## [YOUR INSTRUCTIONS]
Below are entries; print them exactly from the first line through the one containing "cut = bmesh.ops.bisect_plane(bm, geom=bm.verts[:]".
═══ DATASET EXTRACT ═══
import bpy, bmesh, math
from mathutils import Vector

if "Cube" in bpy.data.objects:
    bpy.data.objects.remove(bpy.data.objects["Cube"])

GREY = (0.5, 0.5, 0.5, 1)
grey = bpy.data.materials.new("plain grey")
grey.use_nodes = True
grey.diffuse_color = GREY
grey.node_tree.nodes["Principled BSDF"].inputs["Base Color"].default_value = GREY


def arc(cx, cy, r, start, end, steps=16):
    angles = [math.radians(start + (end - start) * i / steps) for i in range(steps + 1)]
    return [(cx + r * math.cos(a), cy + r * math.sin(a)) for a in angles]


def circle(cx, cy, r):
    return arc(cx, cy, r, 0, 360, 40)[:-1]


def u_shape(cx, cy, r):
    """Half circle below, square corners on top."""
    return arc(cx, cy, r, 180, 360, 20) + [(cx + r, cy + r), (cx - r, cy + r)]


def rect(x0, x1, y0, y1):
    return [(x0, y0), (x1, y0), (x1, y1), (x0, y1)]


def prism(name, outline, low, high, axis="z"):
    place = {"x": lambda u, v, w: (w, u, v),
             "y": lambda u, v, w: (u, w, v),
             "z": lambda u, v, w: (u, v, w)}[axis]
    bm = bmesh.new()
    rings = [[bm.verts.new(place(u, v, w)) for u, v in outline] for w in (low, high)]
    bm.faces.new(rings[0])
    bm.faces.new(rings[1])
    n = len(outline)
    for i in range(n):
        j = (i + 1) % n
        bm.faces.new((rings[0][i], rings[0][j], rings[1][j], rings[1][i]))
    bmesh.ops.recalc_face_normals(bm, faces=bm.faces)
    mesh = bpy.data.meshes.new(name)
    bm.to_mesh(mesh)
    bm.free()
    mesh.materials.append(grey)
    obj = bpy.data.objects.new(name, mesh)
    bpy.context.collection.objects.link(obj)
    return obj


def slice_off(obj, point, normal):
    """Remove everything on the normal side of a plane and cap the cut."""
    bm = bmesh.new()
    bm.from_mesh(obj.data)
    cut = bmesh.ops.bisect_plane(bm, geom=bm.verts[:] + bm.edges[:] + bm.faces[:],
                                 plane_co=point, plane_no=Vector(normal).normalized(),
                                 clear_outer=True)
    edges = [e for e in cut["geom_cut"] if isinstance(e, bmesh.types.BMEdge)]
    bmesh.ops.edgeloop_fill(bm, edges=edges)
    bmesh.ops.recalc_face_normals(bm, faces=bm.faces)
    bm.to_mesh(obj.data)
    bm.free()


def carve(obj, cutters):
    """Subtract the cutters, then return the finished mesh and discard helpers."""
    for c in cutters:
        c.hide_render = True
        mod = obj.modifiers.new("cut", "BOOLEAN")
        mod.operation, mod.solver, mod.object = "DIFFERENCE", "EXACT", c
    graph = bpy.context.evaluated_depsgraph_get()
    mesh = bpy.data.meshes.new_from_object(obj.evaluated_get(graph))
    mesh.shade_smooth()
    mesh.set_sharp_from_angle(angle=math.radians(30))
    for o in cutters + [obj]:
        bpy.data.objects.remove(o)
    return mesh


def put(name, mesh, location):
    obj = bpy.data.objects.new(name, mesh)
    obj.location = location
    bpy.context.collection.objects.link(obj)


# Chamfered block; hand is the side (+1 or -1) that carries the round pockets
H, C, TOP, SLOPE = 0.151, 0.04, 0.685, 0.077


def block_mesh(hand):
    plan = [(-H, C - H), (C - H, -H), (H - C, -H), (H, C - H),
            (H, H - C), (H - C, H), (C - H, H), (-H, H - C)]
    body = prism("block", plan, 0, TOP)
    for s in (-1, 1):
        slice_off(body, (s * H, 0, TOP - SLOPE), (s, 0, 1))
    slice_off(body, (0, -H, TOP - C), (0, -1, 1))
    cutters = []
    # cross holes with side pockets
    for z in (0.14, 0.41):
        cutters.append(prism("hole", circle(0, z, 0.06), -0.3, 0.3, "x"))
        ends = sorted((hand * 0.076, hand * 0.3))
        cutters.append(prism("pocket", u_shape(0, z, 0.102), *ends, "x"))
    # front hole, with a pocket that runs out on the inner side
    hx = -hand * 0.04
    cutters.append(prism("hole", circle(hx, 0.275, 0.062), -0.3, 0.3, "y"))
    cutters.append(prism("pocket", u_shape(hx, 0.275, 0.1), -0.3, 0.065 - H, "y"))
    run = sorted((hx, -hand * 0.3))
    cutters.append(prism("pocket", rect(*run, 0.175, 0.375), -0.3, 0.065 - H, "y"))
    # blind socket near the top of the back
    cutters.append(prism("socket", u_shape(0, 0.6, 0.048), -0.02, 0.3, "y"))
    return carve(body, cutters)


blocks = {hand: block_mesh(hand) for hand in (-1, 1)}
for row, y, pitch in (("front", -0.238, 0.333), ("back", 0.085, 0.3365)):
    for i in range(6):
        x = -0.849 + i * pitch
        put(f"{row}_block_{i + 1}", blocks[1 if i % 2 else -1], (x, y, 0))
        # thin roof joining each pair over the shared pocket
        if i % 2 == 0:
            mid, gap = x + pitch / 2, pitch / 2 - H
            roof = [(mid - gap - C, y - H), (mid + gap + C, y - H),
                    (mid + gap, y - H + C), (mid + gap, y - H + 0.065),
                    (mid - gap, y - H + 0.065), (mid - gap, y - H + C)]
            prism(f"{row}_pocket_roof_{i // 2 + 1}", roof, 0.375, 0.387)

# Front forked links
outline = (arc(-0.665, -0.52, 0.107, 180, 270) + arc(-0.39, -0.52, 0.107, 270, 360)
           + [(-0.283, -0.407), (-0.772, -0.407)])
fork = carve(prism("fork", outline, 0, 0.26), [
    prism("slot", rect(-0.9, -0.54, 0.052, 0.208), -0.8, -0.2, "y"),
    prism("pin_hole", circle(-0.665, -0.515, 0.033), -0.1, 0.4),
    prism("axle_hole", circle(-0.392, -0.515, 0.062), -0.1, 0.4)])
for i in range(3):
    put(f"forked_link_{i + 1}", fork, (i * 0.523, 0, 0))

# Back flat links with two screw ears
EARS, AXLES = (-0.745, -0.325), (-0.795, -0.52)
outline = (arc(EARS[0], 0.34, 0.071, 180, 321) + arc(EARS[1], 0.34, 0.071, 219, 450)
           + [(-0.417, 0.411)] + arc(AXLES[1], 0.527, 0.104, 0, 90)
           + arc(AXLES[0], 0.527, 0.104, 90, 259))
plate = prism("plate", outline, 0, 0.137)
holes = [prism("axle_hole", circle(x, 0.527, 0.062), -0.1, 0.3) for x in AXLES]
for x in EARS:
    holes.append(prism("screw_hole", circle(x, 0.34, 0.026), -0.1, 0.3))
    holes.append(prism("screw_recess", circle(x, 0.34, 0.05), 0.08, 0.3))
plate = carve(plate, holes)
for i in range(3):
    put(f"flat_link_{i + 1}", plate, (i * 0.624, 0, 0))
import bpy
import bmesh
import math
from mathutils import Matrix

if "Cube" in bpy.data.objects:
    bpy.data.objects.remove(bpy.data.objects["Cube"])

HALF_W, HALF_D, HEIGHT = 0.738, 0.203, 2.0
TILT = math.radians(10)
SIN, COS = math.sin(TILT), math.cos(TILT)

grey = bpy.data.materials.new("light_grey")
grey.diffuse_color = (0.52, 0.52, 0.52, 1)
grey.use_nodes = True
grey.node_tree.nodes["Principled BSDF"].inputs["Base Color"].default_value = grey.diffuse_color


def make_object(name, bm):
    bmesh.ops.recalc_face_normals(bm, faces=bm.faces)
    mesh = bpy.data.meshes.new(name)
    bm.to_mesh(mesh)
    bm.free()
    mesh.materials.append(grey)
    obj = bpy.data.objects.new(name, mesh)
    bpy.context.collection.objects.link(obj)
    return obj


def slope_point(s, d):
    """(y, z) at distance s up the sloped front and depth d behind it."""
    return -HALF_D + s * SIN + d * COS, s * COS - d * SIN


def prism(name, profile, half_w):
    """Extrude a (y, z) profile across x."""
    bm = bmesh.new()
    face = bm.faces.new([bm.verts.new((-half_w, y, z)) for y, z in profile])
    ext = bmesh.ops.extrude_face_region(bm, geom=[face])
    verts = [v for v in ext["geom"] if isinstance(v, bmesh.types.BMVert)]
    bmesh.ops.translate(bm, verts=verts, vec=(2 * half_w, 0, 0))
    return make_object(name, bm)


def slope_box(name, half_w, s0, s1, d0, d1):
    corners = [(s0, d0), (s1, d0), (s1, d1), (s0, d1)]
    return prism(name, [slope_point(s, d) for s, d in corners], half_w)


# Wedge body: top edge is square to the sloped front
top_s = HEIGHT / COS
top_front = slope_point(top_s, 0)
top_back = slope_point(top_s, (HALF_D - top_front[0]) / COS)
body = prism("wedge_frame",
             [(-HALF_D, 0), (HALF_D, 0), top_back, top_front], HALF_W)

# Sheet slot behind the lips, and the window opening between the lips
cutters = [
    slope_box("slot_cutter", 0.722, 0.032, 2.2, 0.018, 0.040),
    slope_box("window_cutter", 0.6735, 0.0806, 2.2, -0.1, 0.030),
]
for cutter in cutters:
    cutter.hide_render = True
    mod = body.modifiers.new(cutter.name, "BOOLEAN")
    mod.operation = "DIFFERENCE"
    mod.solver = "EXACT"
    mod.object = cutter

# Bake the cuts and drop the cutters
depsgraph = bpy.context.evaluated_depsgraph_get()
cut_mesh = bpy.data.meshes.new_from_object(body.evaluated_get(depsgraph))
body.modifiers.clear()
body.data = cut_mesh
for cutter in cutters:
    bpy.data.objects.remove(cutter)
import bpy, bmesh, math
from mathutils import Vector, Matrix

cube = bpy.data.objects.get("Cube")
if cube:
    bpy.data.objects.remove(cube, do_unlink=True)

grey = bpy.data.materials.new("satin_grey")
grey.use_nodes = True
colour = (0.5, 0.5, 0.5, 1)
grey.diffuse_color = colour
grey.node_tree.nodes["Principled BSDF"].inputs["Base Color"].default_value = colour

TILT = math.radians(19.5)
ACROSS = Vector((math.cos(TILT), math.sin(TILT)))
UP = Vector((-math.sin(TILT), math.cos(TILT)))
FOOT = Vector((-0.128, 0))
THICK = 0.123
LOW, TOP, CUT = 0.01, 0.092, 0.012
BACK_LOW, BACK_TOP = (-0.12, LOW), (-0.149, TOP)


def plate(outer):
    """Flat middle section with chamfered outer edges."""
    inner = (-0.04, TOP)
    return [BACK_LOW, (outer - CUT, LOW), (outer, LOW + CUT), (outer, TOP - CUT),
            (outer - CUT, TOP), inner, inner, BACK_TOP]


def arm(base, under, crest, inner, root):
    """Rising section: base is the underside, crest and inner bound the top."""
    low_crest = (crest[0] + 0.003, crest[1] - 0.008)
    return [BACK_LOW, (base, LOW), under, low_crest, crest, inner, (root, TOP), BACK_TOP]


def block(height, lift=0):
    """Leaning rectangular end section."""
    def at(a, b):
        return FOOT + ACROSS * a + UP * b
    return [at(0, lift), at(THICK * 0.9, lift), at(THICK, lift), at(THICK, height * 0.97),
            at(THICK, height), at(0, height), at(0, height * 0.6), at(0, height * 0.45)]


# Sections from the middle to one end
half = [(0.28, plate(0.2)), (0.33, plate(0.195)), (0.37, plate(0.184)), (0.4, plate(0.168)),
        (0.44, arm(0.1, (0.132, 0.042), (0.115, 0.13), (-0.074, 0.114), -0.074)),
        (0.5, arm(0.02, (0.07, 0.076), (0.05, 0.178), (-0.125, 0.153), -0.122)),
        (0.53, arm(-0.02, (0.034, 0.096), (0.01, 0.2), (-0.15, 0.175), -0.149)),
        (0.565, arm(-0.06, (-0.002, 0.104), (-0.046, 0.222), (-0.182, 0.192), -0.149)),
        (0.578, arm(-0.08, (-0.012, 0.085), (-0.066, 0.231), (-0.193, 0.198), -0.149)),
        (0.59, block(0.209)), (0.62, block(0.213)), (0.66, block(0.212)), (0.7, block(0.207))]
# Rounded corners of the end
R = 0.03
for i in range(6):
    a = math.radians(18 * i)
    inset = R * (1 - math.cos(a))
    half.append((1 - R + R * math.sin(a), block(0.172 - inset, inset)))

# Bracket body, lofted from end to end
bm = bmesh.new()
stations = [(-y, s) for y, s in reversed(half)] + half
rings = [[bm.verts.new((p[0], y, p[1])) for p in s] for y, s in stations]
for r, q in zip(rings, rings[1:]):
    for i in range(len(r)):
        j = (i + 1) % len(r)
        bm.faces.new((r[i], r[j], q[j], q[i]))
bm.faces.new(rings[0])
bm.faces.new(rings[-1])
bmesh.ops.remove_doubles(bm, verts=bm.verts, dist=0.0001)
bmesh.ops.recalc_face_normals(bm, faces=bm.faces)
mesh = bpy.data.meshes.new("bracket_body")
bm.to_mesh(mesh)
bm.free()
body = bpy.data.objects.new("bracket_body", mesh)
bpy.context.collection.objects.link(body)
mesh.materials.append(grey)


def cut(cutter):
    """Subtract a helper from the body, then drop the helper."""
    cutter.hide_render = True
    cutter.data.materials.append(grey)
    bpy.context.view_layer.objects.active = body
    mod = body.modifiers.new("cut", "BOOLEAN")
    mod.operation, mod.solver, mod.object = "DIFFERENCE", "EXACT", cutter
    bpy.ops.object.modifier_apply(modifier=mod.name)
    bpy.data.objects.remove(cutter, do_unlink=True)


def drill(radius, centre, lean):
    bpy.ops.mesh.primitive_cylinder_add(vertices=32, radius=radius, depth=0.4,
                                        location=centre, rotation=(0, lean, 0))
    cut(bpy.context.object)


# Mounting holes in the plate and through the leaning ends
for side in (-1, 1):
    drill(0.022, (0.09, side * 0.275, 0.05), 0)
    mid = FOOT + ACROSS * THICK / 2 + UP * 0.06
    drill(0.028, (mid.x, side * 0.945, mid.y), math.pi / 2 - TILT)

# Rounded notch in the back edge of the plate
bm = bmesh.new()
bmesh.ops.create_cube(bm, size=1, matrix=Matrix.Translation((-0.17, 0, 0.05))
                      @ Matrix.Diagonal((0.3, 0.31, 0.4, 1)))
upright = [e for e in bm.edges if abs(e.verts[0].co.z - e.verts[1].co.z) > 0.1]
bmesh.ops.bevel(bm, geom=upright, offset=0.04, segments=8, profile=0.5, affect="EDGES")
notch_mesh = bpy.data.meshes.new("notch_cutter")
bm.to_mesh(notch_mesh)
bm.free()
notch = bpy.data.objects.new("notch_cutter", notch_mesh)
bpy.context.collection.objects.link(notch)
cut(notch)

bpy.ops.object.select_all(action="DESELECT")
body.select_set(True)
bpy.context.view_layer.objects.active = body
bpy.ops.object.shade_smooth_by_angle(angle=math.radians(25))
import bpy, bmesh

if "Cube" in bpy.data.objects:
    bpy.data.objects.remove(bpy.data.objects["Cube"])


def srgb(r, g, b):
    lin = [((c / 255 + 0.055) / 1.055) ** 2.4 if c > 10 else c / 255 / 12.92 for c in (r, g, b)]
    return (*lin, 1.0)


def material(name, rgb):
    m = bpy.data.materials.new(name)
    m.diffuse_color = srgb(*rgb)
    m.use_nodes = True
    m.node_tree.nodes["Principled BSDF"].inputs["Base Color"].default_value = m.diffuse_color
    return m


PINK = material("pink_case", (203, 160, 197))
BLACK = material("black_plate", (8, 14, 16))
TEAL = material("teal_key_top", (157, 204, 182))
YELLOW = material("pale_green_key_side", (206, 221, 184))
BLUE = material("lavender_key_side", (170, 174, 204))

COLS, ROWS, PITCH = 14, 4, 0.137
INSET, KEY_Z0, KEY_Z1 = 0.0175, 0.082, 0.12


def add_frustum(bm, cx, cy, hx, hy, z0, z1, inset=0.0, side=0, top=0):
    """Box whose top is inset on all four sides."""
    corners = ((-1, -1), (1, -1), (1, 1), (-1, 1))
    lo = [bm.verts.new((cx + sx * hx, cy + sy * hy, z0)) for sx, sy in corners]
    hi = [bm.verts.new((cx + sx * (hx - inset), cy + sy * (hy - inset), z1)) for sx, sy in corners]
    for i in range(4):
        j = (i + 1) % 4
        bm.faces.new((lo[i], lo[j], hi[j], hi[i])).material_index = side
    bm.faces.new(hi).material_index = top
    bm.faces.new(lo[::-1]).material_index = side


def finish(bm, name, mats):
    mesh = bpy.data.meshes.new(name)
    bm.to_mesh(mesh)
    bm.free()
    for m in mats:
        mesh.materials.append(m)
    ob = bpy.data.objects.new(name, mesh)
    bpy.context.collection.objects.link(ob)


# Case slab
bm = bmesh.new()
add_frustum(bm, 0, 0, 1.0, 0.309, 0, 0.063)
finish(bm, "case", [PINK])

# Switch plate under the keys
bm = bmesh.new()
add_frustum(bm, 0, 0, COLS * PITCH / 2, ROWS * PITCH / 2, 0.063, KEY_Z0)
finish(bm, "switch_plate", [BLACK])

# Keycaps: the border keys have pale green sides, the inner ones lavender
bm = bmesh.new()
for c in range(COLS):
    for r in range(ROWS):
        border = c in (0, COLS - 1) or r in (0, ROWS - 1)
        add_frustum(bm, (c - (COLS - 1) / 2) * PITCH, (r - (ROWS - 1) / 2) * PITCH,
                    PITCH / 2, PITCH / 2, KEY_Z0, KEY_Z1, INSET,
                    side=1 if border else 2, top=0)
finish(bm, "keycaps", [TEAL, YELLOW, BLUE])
═══
## [RESPONSE TO THE TASK]
import bpy, bmesh, math
from mathutils import Vector

if "Cube" in bpy.data.objects:
    bpy.data.objects.remove(bpy.data.objects["Cube"])

GREY = (0.5, 0.5, 0.5, 1)
grey = bpy.data.materials.new("plain grey")
grey.use_nodes = True
grey.diffuse_color = GREY
grey.node_tree.nodes["Principled BSDF"].inputs["Base Color"].default_value = GREY


def arc(cx, cy, r, start, end, steps=16):
    angles = [math.radians(start + (end - start) * i / steps) for i in range(steps + 1)]
    return [(cx + r * math.cos(a), cy + r * math.sin(a)) for a in angles]


def circle(cx, cy, r):
    return arc(cx, cy, r, 0, 360, 40)[:-1]


def u_shape(cx, cy, r):
    """Half circle below, square corners on top."""
    return arc(cx, cy, r, 180, 360, 20) + [(cx + r, cy + r), (cx - r, cy + r)]


def rect(x0, x1, y0, y1):
    return [(x0, y0), (x1, y0), (x1, y1), (x0, y1)]


def prism(name, outline, low, high, axis="z"):
    place = {"x": lambda u, v, w: (w, u, v),
             "y": lambda u, v, w: (u, w, v),
             "z": lambda u, v, w: (u, v, w)}[axis]
    bm = bmesh.new()
    rings = [[bm.verts.new(place(u, v, w)) for u, v in outline] for w in (low, high)]
    bm.faces.new(rings[0])
    bm.faces.new(rings[1])
    n = len(outline)
    for i in range(n):
        j = (i + 1) % n
        bm.faces.new((rings[0][i], rings[0][j], rings[1][j], rings[1][i]))
    bmesh.ops.recalc_face_normals(bm, faces=bm.faces)
    mesh = bpy.data.meshes.new(name)
    bm.to_mesh(mesh)
    bm.free()
    mesh.materials.append(grey)
    obj = bpy.data.objects.new(name, mesh)
    bpy.context.collection.objects.link(obj)
    return obj


def slice_off(obj, point, normal):
    """Remove everything on the normal side of a plane and cap the cut."""
    bm = bmesh.new()
    bm.from_mesh(obj.data)
    cut = bmesh.ops.bisect_plane(bm, geom=bm.verts[:] + bm.edges[:] + bm.faces[:],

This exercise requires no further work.